| About this task |
Pictures must be kept out of the copy. Every entry is to be duplicated exactly.

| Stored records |
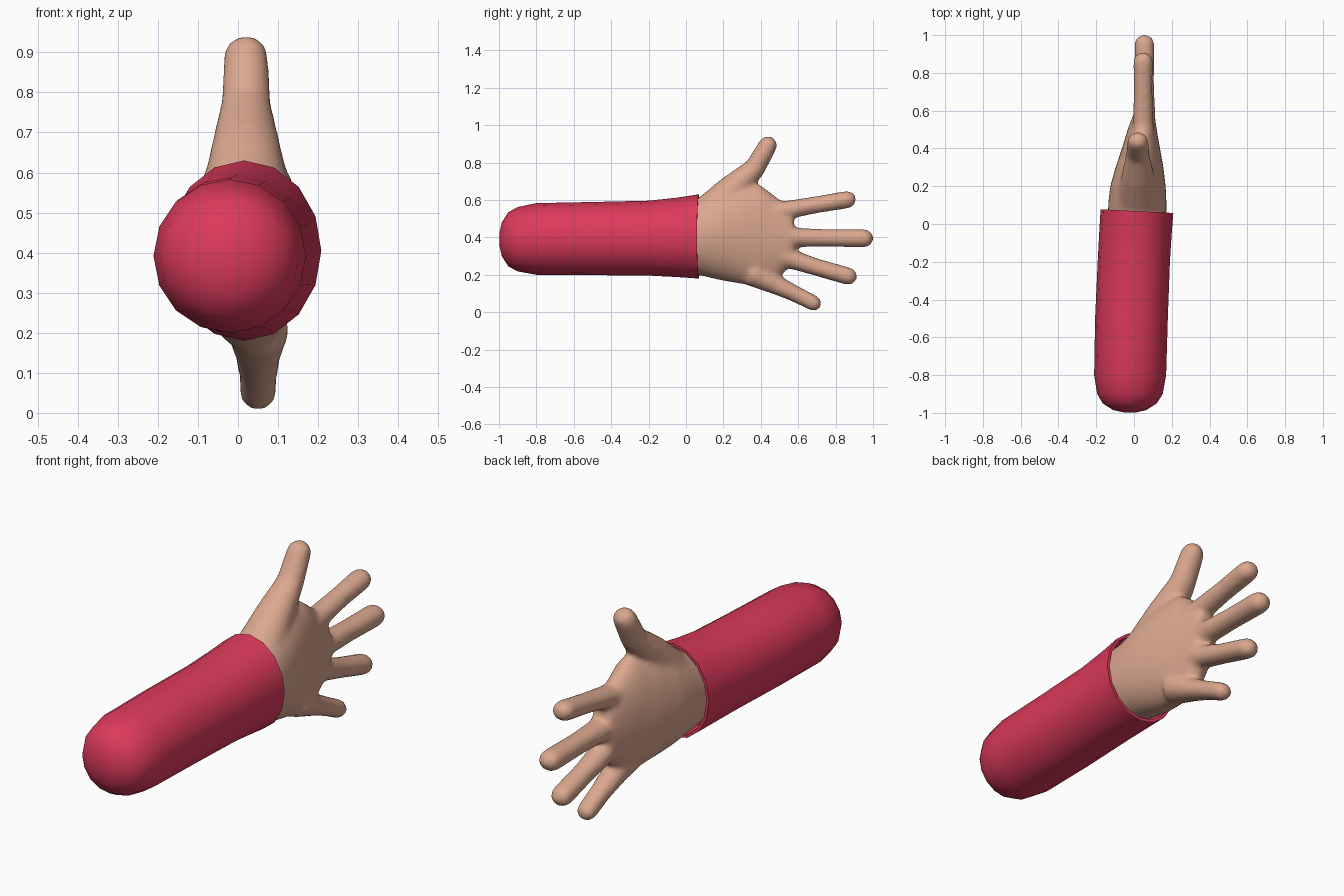
import bpy, bmesh, math
from mathutils import Vector

if "Cube" in bpy.data.objects:
    bpy.data.objects.remove(bpy.data.objects["Cube"])


def material(name, rgb):
    m = bpy.data.materials.new(name)
    m.diffuse_color = (*rgb, 1)
    m.use_nodes = True
    m.node_tree.nodes["Principled BSDF"].inputs["Base Color"].default_value = m.diffuse_color
    return m


RED = material("sleeve red", (0.72, 0.042, 0.105))
SKIN = material("skin", (0.71, 0.39, 0.275))


def loft(bm, rings):
    """Bridge a list of equal-length point rings and cap both ends."""
    vs = [[bm.verts.new(p) for p in ring] for ring in rings]
    n = len(vs[0])
    for a, b in zip(vs, vs[1:]):
        for i in range(n):
            j = (i + 1) % n
            bm.faces.new((a[i], a[j], b[j], b[i]))
    bm.faces.new(vs[0][::-1])
    bm.faces.new(vs[-1])


def ellipse(y, x0, x1, z0, z1, n, tilt=0.0):
    """Ring across y, given by its extents; tilt leans it along x."""
    cx, cz, rx, rz = (x0 + x1) / 2, (z0 + z1) / 2, (x1 - x0) / 2, (z1 - z0) / 2
    out = []
    for i in range(n):
        a = math.tau * i / n
        dx = rx * math.cos(a)
        out.append((cx + dx, y - tilt * dx, cz + rz * math.sin(a)))
    return out


def finger(bm, x, path, n=20):
    """Tapered tube through (y, z, radius) points with a round tip."""
    pts = [Vector((x, y, z)) for y, z, r in path]
    radii = [p[2] + 0.003 for p in path]
    side = Vector((1, 0, 0))
    stations = []
    for i, p in enumerate(pts):
        t = (pts[min(i + 1, len(pts) - 1)] - pts[max(i - 1, 0)]).normalized()
        stations.append((p, t, radii[i]))
    p, t, r = stations[-1]
    for deg in (20, 40, 60, 75, 86):
        a = math.radians(deg)
        stations.append((p + t * r * math.sin(a), t, r * math.cos(a)))
    rings = []
    for p, t, r in stations:
        up = side.cross(t)
        rings.append([p + side * (1.1 * r * math.cos(math.tau * k / n))
                      + up * (r * math.sin(math.tau * k / n)) for k in range(n)])
    loft(bm, rings)


def finish(bm, name, mat):
    bmesh.ops.recalc_face_normals(bm, faces=bm.faces)
    me = bpy.data.meshes.new(name)
    bm.to_mesh(me)
    bm.free()
    me.materials.append(mat)
    ob = bpy.data.objects.new(name, me)
    bpy.context.collection.objects.link(ob)
    return ob


# Sleeve: rounded closed end, slight flare, recessed cuff
bm = bmesh.new()
sleeve = [
    (-0.998, -0.050, 0.010, 0.360, 0.420, 0),
    (-0.985, -0.110, 0.065, 0.300, 0.480, 0),
    (-0.950, -0.165, 0.120, 0.245, 0.535, 0),
    (-0.900, -0.195, 0.152, 0.218, 0.562, 0),
    (-0.800, -0.211, 0.170, 0.200, 0.583, 0),
    (-0.500, -0.206, 0.179, 0.198, 0.589, 0),
    (-0.200, -0.192, 0.190, 0.196, 0.596, 0.02),
    (-0.050, -0.184, 0.199, 0.188, 0.612, 0.04),
    (0.068, -0.177, 0.208, 0.180, 0.630, 0.05),
    (0.068, -0.163, 0.194, 0.194, 0.616, 0.05),
    (-0.040, -0.158, 0.188, 0.200, 0.606, 0.05),
]
loft(bm, [ellipse(*s[:5], 16, s[5]) for s in sleeve])
ob = finish(bm, "sleeve", RED)
bpy.context.view_layer.objects.active = ob
ob.select_set(True)
bpy.ops.object.shade_smooth_by_angle(angle=math.radians(40))

# Hand: wrist and palm, flattening towards the fingers
bm = bmesh.new()
palm = [
    (-0.03, -0.135, 0.168, 0.212, 0.595),
    (0.06, -0.139, 0.172, 0.200, 0.606),
    (0.13, -0.135, 0.172, 0.183, 0.640),
    (0.20, -0.126, 0.168, 0.167, 0.672),
    (0.30, -0.098, 0.156, 0.150, 0.690),
    (0.40, -0.064, 0.138, 0.136, 0.680),
    (0.48, -0.040, 0.124, 0.165, 0.620),
    (0.54, -0.020, 0.115, 0.225, 0.565),
    (0.575, -0.005, 0.105, 0.280, 0.520),
]
loft(bm, [ellipse(*p, 32) for p in palm])

# Thumb and four fingers
finger(bm, 0.020, [(0.14, 0.54, 0.10), (0.25, 0.66, 0.077),
                   (0.37, 0.772, 0.054), (0.437, 0.892, 0.048)])
finger(bm, 0.048, [(0.40, 0.520, 0.060), (0.55, 0.548, 0.047),
                   (0.70, 0.575, 0.043), (0.863, 0.602, 0.045)])
finger(bm, 0.055, [(0.42, 0.400, 0.060), (0.58, 0.400, 0.050),
                   (0.75, 0.397, 0.045), (0.953, 0.395, 0.047)])
finger(bm, 0.053, [(0.42, 0.325, 0.060), (0.56, 0.285, 0.050),
                   (0.70, 0.240, 0.044), (0.868, 0.192, 0.045)])
finger(bm, 0.050, [(0.35, 0.212, 0.070), (0.48, 0.147, 0.050),
                   (0.58, 0.100, 0.042), (0.683, 0.048, 0.040)])
hand = finish(bm, "hand", SKIN)

# Fuse the hand parts into one soft skin
fuse = hand.modifiers.new("fuse", 'REMESH')
fuse.mode = 'VOXEL'
fuse.voxel_size = 0.011
fuse.use_smooth_shade = True
soft = hand.modifiers.new("soften", 'SMOOTH')
soft.factor = 0.5
soft.iterations = 18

| Result of this task |
import bpy, bmesh, math
from mathutils import Vector

if "Cube" in bpy.data.objects:
    bpy.data.objects.remove(bpy.data.objects["Cube"])


def material(name, rgb):
    m = bpy.data.materials.new(name)
    m.diffuse_color = (*rgb, 1)
    m.use_nodes = True
    m.node_tree.nodes["Principled BSDF"].inputs["Base Color"].default_value = m.diffuse_color
    return m


RED = material("sleeve red", (0.72, 0.042, 0.105))
SKIN = material("skin", (0.71, 0.39, 0.275))


def loft(bm, rings):
    """Bridge a list of equal-length point rings and cap both ends."""
    vs = [[bm.verts.new(p) for p in ring] for ring in rings]
    n = len(vs[0])
    for a, b in zip(vs, vs[1:]):
        for i in range(n):
            j = (i + 1) % n
            bm.faces.new((a[i], a[j], b[j], b[i]))
    bm.faces.new(vs[0][::-1])
    bm.faces.new(vs[-1])


def ellipse(y, x0, x1, z0, z1, n, tilt=0.0):
    """Ring across y, given by its extents; tilt leans it along x."""
    cx, cz, rx, rz = (x0 + x1) / 2, (z0 + z1) / 2, (x1 - x0) / 2, (z1 - z0) / 2
    out = []
    for i in range(n):
        a = math.tau * i / n
        dx = rx * math.cos(a)
        out.append((cx + dx, y - tilt * dx, cz + rz * math.sin(a)))
    return out


def finger(bm, x, path, n=20):
    """Tapered tube through (y, z, radius) points with a round tip."""
    pts = [Vector((x, y, z)) for y, z, r in path]
    radii = [p[2] + 0.003 for p in path]
    side = Vector((1, 0, 0))
    stations = []
    for i, p in enumerate(pts):
        t = (pts[min(i + 1, len(pts) - 1)] - pts[max(i - 1, 0)]).normalized()
        stations.append((p, t, radii[i]))
    p, t, r = stations[-1]
    for deg in (20, 40, 60, 75, 86):
        a = math.radians(deg)
        stations.append((p + t * r * math.sin(a), t, r * math.cos(a)))
    rings = []
    for p, t, r in stations:
        up = side.cross(t)
        rings.append([p + side * (1.1 * r * math.cos(math.tau * k / n))
                      + up * (r * math.sin(math.tau * k / n)) for k in range(n)])
    loft(bm, rings)


def finish(bm, name, mat):
    bmesh.ops.recalc_face_normals(bm, faces=bm.faces)
    me = bpy.data.meshes.new(name)
    bm.to_mesh(me)
    bm.free()
    me.materials.append(mat)
    ob = bpy.data.objects.new(name, me)
    bpy.context.collection.objects.link(ob)
    return ob


# Sleeve: rounded closed end, slight flare, recessed cuff
bm = bmesh.new()
sleeve = [
    (-0.998, -0.050, 0.010, 0.360, 0.420, 0),
    (-0.985, -0.110, 0.065, 0.300, 0.480, 0),
    (-0.950, -0.165, 0.120, 0.245, 0.535, 0),
    (-0.900, -0.195, 0.152, 0.218, 0.562, 0),
    (-0.800, -0.211, 0.170, 0.200, 0.583, 0),
    (-0.500, -0.206, 0.179, 0.198, 0.589, 0),
    (-0.200, -0.192, 0.190, 0.196, 0.596, 0.02),
    (-0.050, -0.184, 0.199, 0.188, 0.612, 0.04),
    (0.068, -0.177, 0.208, 0.180, 0.630, 0.05),
    (0.068, -0.163, 0.194, 0.194, 0.616, 0.05),
    (-0.040, -0.158, 0.188, 0.200, 0.606, 0.05),
]
loft(bm, [ellipse(*s[:5], 16, s[5]) for s in sleeve])
ob = finish(bm, "sleeve", RED)
bpy.context.view_layer.objects.active = ob
ob.select_set(True)
bpy.ops.object.shade_smooth_by_angle(angle=math.radians(40))

# Hand: wrist and palm, flattening towards the fingers
bm = bmesh.new()
palm = [
    (-0.03, -0.135, 0.168, 0.212, 0.595),
    (0.06, -0.139, 0.172, 0.200, 0.606),
    (0.13, -0.135, 0.172, 0.183, 0.640),
    (0.20, -0.126, 0.168, 0.167, 0.672),
    (0.30, -0.098, 0.156, 0.150, 0.690),
    (0.40, -0.064, 0.138, 0.136, 0.680),
    (0.48, -0.040, 0.124, 0.165, 0.620),
    (0.54, -0.020, 0.115, 0.225, 0.565),
    (0.575, -0.005, 0.105, 0.280, 0.520),
]
loft(bm, [ellipse(*p, 32) for p in palm])

# Thumb and four fingers
finger(bm, 0.020, [(0.14, 0.54, 0.10), (0.25, 0.66, 0.077),
                   (0.37, 0.772, 0.054), (0.437, 0.892, 0.048)])
finger(bm, 0.048, [(0.40, 0.520, 0.060), (0.55, 0.548, 0.047),
                   (0.70, 0.575, 0.043), (0.863, 0.602, 0.045)])
finger(bm, 0.055, [(0.42, 0.400, 0.060), (0.58, 0.400, 0.050),
                   (0.75, 0.397, 0.045), (0.953, 0.395, 0.047)])
finger(bm, 0.053, [(0.42, 0.325, 0.060), (0.56, 0.285, 0.050),
                   (0.70, 0.240, 0.044), (0.868, 0.192, 0.045)])
finger(bm, 0.050, [(0.35, 0.212, 0.070), (0.48, 0.147, 0.050),
                   (0.58, 0.100, 0.042), (0.683, 0.048, 0.040)])
hand = finish(bm, "hand", SKIN)

# Fuse the hand parts into one soft skin
fuse = hand.modifiers.new("fuse", 'REMESH')
fuse.mode = 'VOXEL'
fuse.voxel_size = 0.011
fuse.use_smooth_shade = True
soft = hand.modifiers.new("soften", 'SMOOTH')
soft.factor = 0.5
soft.iterations = 18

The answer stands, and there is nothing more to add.